Petitioner alleges the following claims in the petition: 1) conviction of kidnaping for robbery in the absence of sufficient evidence to prove beyond a reasonable doubt an intent to rob formulated prior to the kidnaping, considered in light of the prosecutor's misstatements of evidence and the law, violated Petitioner's right to due process of law under the Fourteenth Amendment and the state constitution (id. at 4, 15-21); 2) re-sentencing Petitioner to eight additional years beyond the original sentence based on an inapplicable statute and with a dual use of facts violated Petitioner's right to due process of law (id. at 4, 21-23); 3) conviction of a gang enhancement without proof of a specific intent to benefit a street gang except based on expert testimony violated Petitioner's right to due process of law (id. at 5, 16, 23-24); 4) a life sentence for a juvenile who did not commit murder or attempted murder or have a record of convictions that would qualify as three strikes was cruel and unusual punishment under the state and federal constitutions (id. at 5, 24, 29-31); 5) Petitioner's right under the Fourteenth Amendment to the effective assistance of appellate counsel was violated by counsel's failure to raise the grounds raised in this petition (id. at 6, 31); and 6) the evidence was insufficient to establish that the group was a criminal street gang (id. at 6).
Because the petition was filed after April 24, 1996, the effective date of the Antiterrorism and Effective Death Penalty Act of 1996 (AEDPA), the AEDPA applies to the petition. Lindh v. Murphy, 521 U.S. 320, 327 (1997); Jeffries v. Wood, 114 F.3d 1484, 1499 (9th Cir. 1997).

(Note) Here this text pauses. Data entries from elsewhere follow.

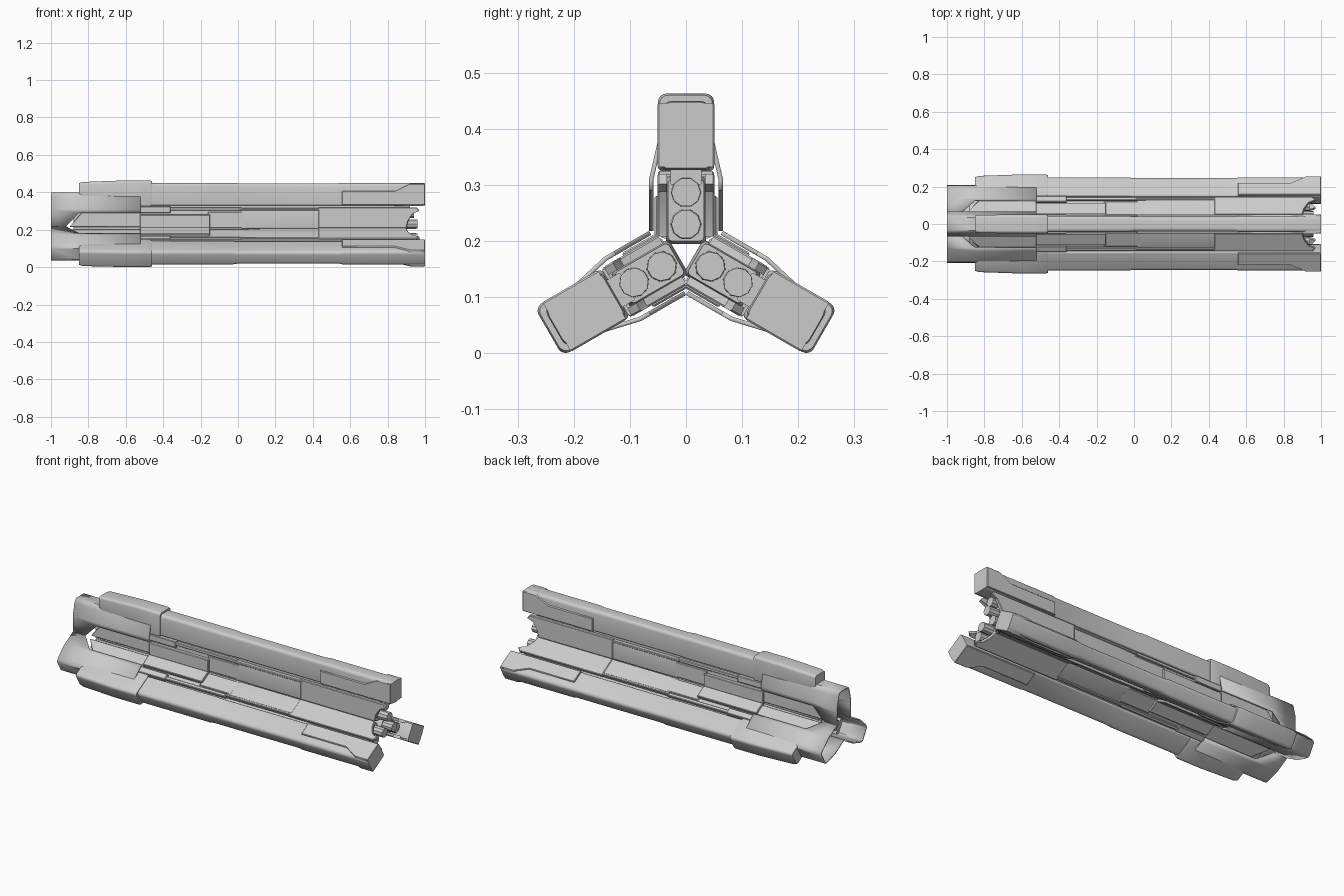
import bpy, bmesh
from math import pi, sin, cos, radians
from mathutils import Matrix

cube = bpy.data.objects.get("Cube")
if cube:
    bpy.data.objects.remove(cube)

AXIS_Z = 0.18   # height of the long axis shared by the three arms


def finish(name, bm, thickness=0):
    """Turn one arm part into three copies spaced evenly around the long axis."""
    bmesh.ops.recalc_face_normals(bm, faces=bm.faces)
    mesh = bpy.data.meshes.new(name)
    bm.to_mesh(mesh)
    bm.free()
    mesh.shade_smooth()
    mesh.set_sharp_from_angle(angle=radians(32))
    for arm, turn in zip(("top", "left", "right"), (0, 1, 2)):
        ob = bpy.data.objects.new(f"{name}_{arm}", mesh)
        ob.location.z = AXIS_Z
        ob.rotation_euler.x = turn * 2 * pi / 3
        bpy.context.collection.objects.link(ob)
        if thickness:
            mod = ob.modifiers.new("Wall", "SOLIDIFY")
            mod.thickness = thickness
            mod.offset = -1


def hull(name, stations, top=0.015, bottom=0.008, steps=4):
    """Loft rounded boxes; each station is x, half width, inner and outer radius."""
    bm = bmesh.new()
    rings = []
    for x, w, r0, r1 in stations:
        ring = []
        corners = ((1, 1, top), (-1, 1, top), (-1, -1, bottom), (1, -1, bottom))
        for q, (sy, sz, c) in enumerate(corners):
            cy, cz = sy * (w - c), (r1 - c if sz > 0 else r0 + c)
            for i in range(steps + 1):
                a = (q + i / steps) * pi / 2
                ring.append(bm.verts.new((x, cy + c * cos(a), cz + c * sin(a))))
        rings.append(ring)
    n = len(rings[0])
    for a, b in zip(rings, rings[1:]):
        for i in range(n):
            j = (i + 1) % n
            bm.faces.new((a[i], a[j], b[j], b[i]))
    bm.faces.new(rings[0])
    bm.faces.new(rings[-1])
    finish(name, bm)


def side_plates(name, outline, w0, w1, edge=0.003):
    """Mirrored pair of bevelled plates from an x / radius outline."""
    bm = bmesh.new()
    for s in (1, -1):
        rows = []
        cx = sum(p[0] for p in outline) / len(outline)
        cr = sum(p[1] for p in outline) / len(outline)
        for w, inset in ((w0, 0), (w1 - edge, 0), (w1, edge)):
            rows.append([bm.verts.new((x - inset * (1 if x > cx else -1), s * w,
                                       r - inset * (1 if r > cr else -1)))
                         for x, r in outline])
        for a, b in zip(rows, rows[1:]):
            for i in range(len(a)):
                j = (i + 1) % len(a)
                bm.faces.new((a[i], a[j], b[j], b[i]))
        bm.faces.new(rows[0])
        bm.faces.new(rows[-1])
    finish(name, bm)


def box_outline(x0, x1, r0, r1):
    return [(x0, r0), (x1, r0), (x1, r1), (x0, r1)]


# Outer rail running the length of each arm
hull("outer_rail", [(-0.60, 0.043, 0.15, 0.27), (-0.03, 0.043, 0.15, 0.27),
                    (0.0, 0.039, 0.15, 0.268), (0.54, 0.039, 0.15, 0.268),
                    (0.56, 0.043, 0.15, 0.27), (0.985, 0.043, 0.147, 0.27),
                    (1.0, 0.041, 0.15, 0.268)], top=0.018)

# Raised cover over the rear of the rail
hull("rear_cover", [(-0.85, 0.044, 0.19, 0.27), (-0.83, 0.049, 0.19, 0.275),
                    (-0.62, 0.050, 0.19, 0.283), (-0.57, 0.050, 0.145, 0.283),
                    (-0.47, 0.050, 0.145, 0.283), (-0.46, 0.047, 0.15, 0.28)])

# Stepped cheek panels at the front of the rail
side_plates("front_cheek", [(0.555, 0.152), (1, 0.152), (1, 0.266), (0.92, 0.266),
                            (0.84, 0.226), (0.555, 0.226)], 0.03, 0.051)

# Hollow rear shell with a cut-away lower edge
bm = bmesh.new()
half = [(0.066, 0.11), (0.066, 0.13), (0.051, 0.195), (0.046, 0.21), (0.034, 0.22)]
profile = half + [(-w, r) for w, r in reversed(half)]
columns = (-1, -0.85, -0.52)
rows = [[bm.verts.new((x, w, r)) for x in columns] for w, r in profile]
for a, b in zip(rows, rows[1:]):
    for i in range(len(columns) - 1):
        bm.faces.new((a[i], a[i + 1], b[i + 1], b[i]))
for row, s in ((rows[0], 1), (rows[-1], -1)):
    low = [bm.verts.new((x, s * 0.066, 0.038)) for x in (-1, -0.92)]
    quad = [low[0], low[1], row[1], row[0]]
    bm.faces.new(quad if s > 0 else quad[::-1])
finish("rear_shell", bm, 0.008)

# Inner core of each arm and the spine joining it to the rail
hull("inner_core", [(-0.88, 0.030, 0.015, 0.135), (-0.52, 0.036, 0.015, 0.135),
                    (0.86, 0.036, 0.015, 0.135), (0.90, 0.032, 0.02, 0.13)],
     top=0.008)
hull("spine", [(-0.80, 0.028, 0.12, 0.17), (0.92, 0.028, 0.12, 0.17)], top=0.004, bottom=0.004)

# Layered side panels along the core
side_plates("rear_recess_panel", [(-0.90, 0.035), (-0.52, 0.035), (-0.52, 0.12),
                                  (-0.83, 0.12)], 0.025, 0.046)
side_plates("rear_side_panel", box_outline(-0.525, -0.15, 0.03, 0.10), 0.025, 0.056)
side_plates("middle_side_panel", box_outline(-0.16, 0.04, 0.03, 0.115), 0.025, 0.043)
hull("middle_sleeve", [(0.02, 0.042, 0.025, 0.13), (0.12, 0.047, 0.025, 0.13),
                       (0.43, 0.047, 0.025, 0.13)], top=0.014)
side_plates("front_side_panel", [(0.43, 0.028), (0.90, 0.028), (0.91, 0.065), (0.935, 0.108),
                                 (0.97, 0.122), (0.955, 0.14), (0.43, 0.14)], 0.034, 0.051)

# Thin rails in the gap below the outer rail
for name, x0, x1, r0, r1, w in (("rear_strip", -0.53, -0.36, 0.11, 0.145, 0.050),
                                ("middle_strip", -0.37, 0.02, 0.122, 0.14, 0.046),
                                ("front_strip", 0.01, 0.44, 0.122, 0.135, 0.050)):
    side_plates(name, box_outline(x0, x1, r0, r1), 0.02, w)

# Paired barrels showing at the front
bm = bmesh.new()
for r, tip in ((0.107, 0.94), (0.05, 0.96)):
    place = Matrix.Translation((tip - 0.06, 0, r)) @ Matrix.Rotation(pi / 2, 4, "Y")
    bmesh.ops.create_cone(bm, cap_ends=True, segments=10, radius1=0.029, radius2=0.026,
                          depth=0.12, matrix=place)
finish("barrels", bm)
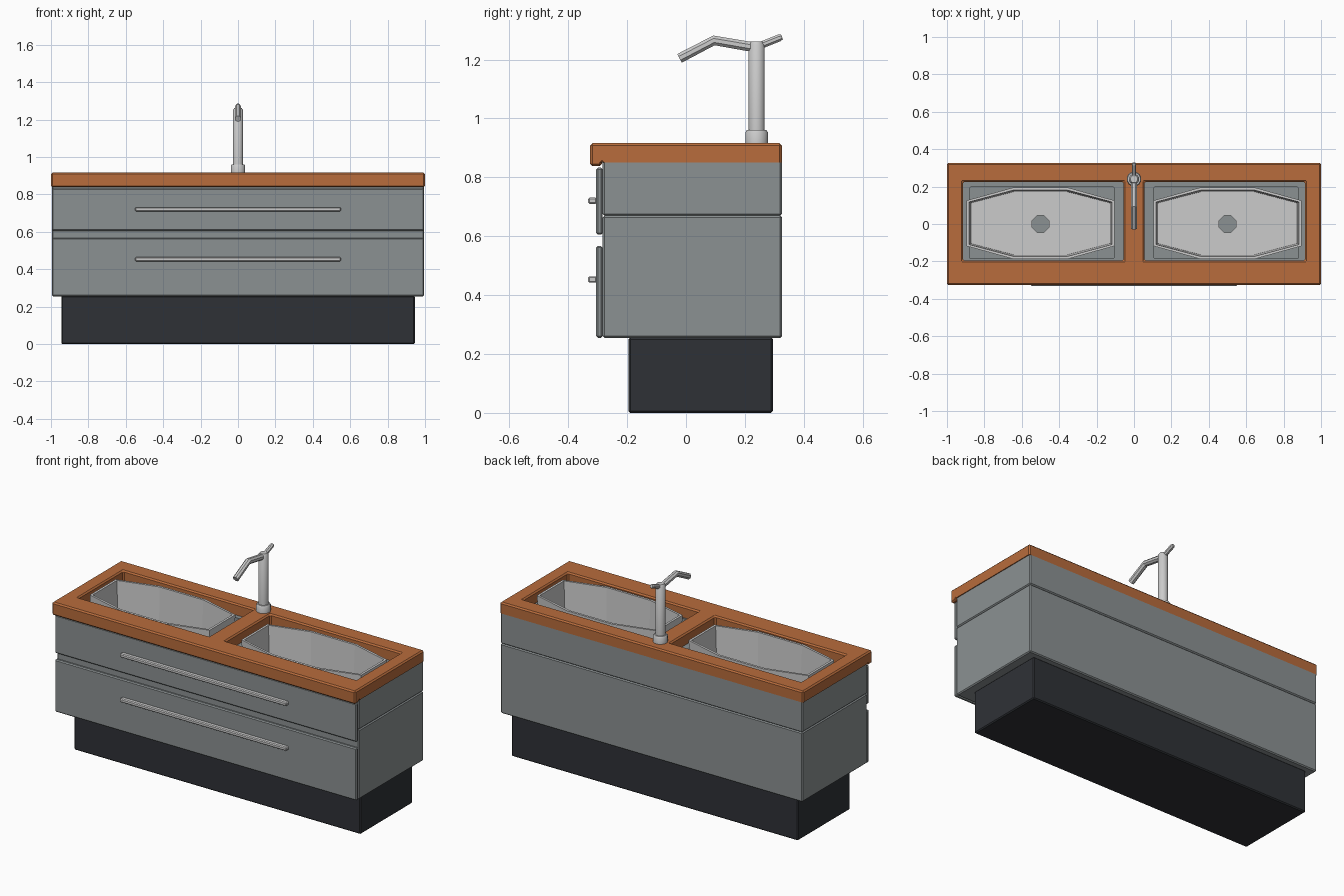
import bpy, bmesh
from math import cos, sin, pi, radians
from mathutils import Vector

if "Cube" in bpy.data.objects:
    bpy.data.objects.remove(bpy.data.objects["Cube"])


def mat(name, col):
    m = bpy.data.materials.new(name)
    m.diffuse_color = (*col, 1)
    m.use_nodes = True
    m.node_tree.nodes["Principled BSDF"].inputs["Base Color"].default_value = m.diffuse_color
    return m


WOOD = mat("wood", (0.48, 0.15, 0.045))
DARK = mat("plinth_dark", (0.028, 0.031, 0.037))
GREY = mat("cabinet_grey", (0.26, 0.285, 0.29))


def finish(bm, name, material=None, bevel=0, flat_z=None):
    """Chamfer sharp edges (except those lying at flat_z) and make the object."""
    bmesh.ops.recalc_face_normals(bm, faces=bm.faces[:])
    if bevel:
        edges = [e for e in bm.edges if e.is_manifold and e.calc_face_angle(0) > 0.5
                 and not (flat_z is not None and all(abs(v.co.z - flat_z) < 1e-4 for v in e.verts))]
        bmesh.ops.bevel(bm, geom=edges, offset=bevel, segments=1, affect='EDGES', profile=0.5)
    me = bpy.data.meshes.new(name)
    bm.to_mesh(me)
    bm.free()
    ob = bpy.data.objects.new(name, me)
    bpy.context.collection.objects.link(ob)
    if material:
        me.materials.append(material)
    return ob


def plate(name, xs, ys, z0, z1, holes=(), material=None, bevel=0.006, flat_z=None, lip=0):
    """Grid slab with optional missing cells; lip extrudes the front row down."""
    bm = bmesh.new()
    g = [[bm.verts.new((x, y, z0)) for y in ys] for x in xs]
    faces = [bm.faces.new((g[i][j], g[i + 1][j], g[i + 1][j + 1], g[i][j + 1]))
             for i in range(len(xs) - 1) for j in range(len(ys) - 1) if (i, j) not in holes]
    front = [f for f in faces if f.calc_center_median().y < ys[1]]
    r = bmesh.ops.extrude_face_region(bm, geom=faces, use_keep_orig=True)
    top = [v for v in r["geom"] if isinstance(v, bmesh.types.BMVert)]
    bmesh.ops.translate(bm, verts=top, vec=(0, 0, z1 - z0))
    if lip:
        r = bmesh.ops.extrude_face_region(bm, geom=front)
        low = [v for v in r["geom"] if isinstance(v, bmesh.types.BMVert)]
        bmesh.ops.translate(bm, verts=low, vec=(0, 0, -lip))
    return finish(bm, name, material, bevel, flat_z)


def loft(bm, rings, cap_start=True, cap_end=True):
    loops = [[bm.verts.new(p) for p in ring] for ring in rings]
    n = len(loops[0])
    for a, b in zip(loops, loops[1:]):
        for i in range(n):
            bm.faces.new((a[i], a[(i + 1) % n], b[(i + 1) % n], b[i]))
    if cap_start:
        bm.faces.new(loops[0])
    if cap_end:
        bm.faces.new(loops[-1])


def tube(name, pts, sides=8):
    """Tube in the x=0 plane through (y, z, radius) points."""
    bm = bmesh.new()
    P = [Vector((0, y, z)) for y, z, r in pts]
    rings = []
    for k, p in enumerate(P):
        d = (P[min(k + 1, len(P) - 1)] - P[max(k - 1, 0)]).normalized()
        side, up = Vector((1, 0, 0)), d.cross(Vector((1, 0, 0)))
        rings.append([p + pts[k][2] * (cos(2 * pi * (i + .5) / sides) * side
                                       + sin(2 * pi * (i + .5) / sides) * up) for i in range(sides)])
    loft(bm, rings)
    ob = finish(bm, name)
    for o in bpy.context.selected_objects:
        o.select_set(False)
    ob.select_set(True)
    bpy.context.view_layer.objects.active = ob
    bpy.ops.object.shade_smooth_by_angle(angle=radians(50 if sides > 8 else 20))
    return ob


# Plinth and cabinet carcass
plate("plinth", (-.945, .945), (-.195, .295), 0, .256, material=DARK)
plate("lower_cabinet", (-.995, .995), (-.283, .326), .255, .67, material=GREY)
plate("upper_cabinet", (-.995, -.88, -.105, .105, .88, .995), (-.283, -.185, .197, .326), .67, .85,
      holes=((1, 1), (3, 1)), material=GREY, flat_z=.85)

# Drawer fronts and handles
for name, z0, z1, hz in (("lower", .255, .567, .453), ("upper", .605, .833, .72)):
    plate(name + "_drawer_front", (-.995, .995), (-.305, -.283), z0, z1, material=GREY)
    plate(name + "_handle", (-.55, .55), (-.332, -.303), hz - .011, hz + .011, bevel=.005)

# Countertop with two openings and a front lip
plate("countertop", (-1, -.915, -.055, .055, .915, 1), (-.326, -.285, -.195, .225, .326), .85, .916,
      holes=((1, 2), (3, 2)), material=WOOD, bevel=.008, flat_z=.85, lip=.012)

# Basins: outer shell, rim, inner wall, floor and drain hole
outline = [(.395, .122), (.15, .19), (-.15, .19), (-.395, .122),
           (-.395, -.122), (-.15, -.19), (.15, -.19), (.395, -.122)]
for side, cx in (("left", -.5), ("right", .5)):
    def ring(sx, sy, z):
        return [(cx + x * sx, .004 + y * sy, z) for x, y in outline]

    def drain(z):
        return [(cx + .048 * cos(pi * (i + .5) / 4), .048 * sin(pi * (i + .5) / 4), z) for i in range(8)]
    bm = bmesh.new()
    loft(bm, [ring(.97, .95, .675), ring(1, 1, .907), ring(.965, .93, .907),
              ring(.94, .89, .7), drain(.7), drain(.672)], False, False)
    finish(bm, side + "_basin")

# Faucet
tube("faucet_base", [(.24, .914, .04), (.24, .952, .04), (.24, .96, .035)], 12)
tube("faucet_column", [(.24, .955, .028), (.24, 1.25, .028), (.24, 1.262, .02)], 12)
tube("faucet_spout", [(.24, 1.24, .018), (.095, 1.265, .018), (-.022, 1.204, .018)])
tube("faucet_lever", [(.24, 1.243, .013), (.318, 1.274, .013), (.326, 1.277, .009)])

A district court may entertain a petition for a writ of habeas corpus by a person in custody pursuant to the judgment of a state court only on the ground that the custody is in violation of the Constitution, laws, or treaties of the United States. 28 U.S.C. §§ 2254(a), 2241(c)(3); Williams v. Taylor, 529 U.S. 362, 375 ...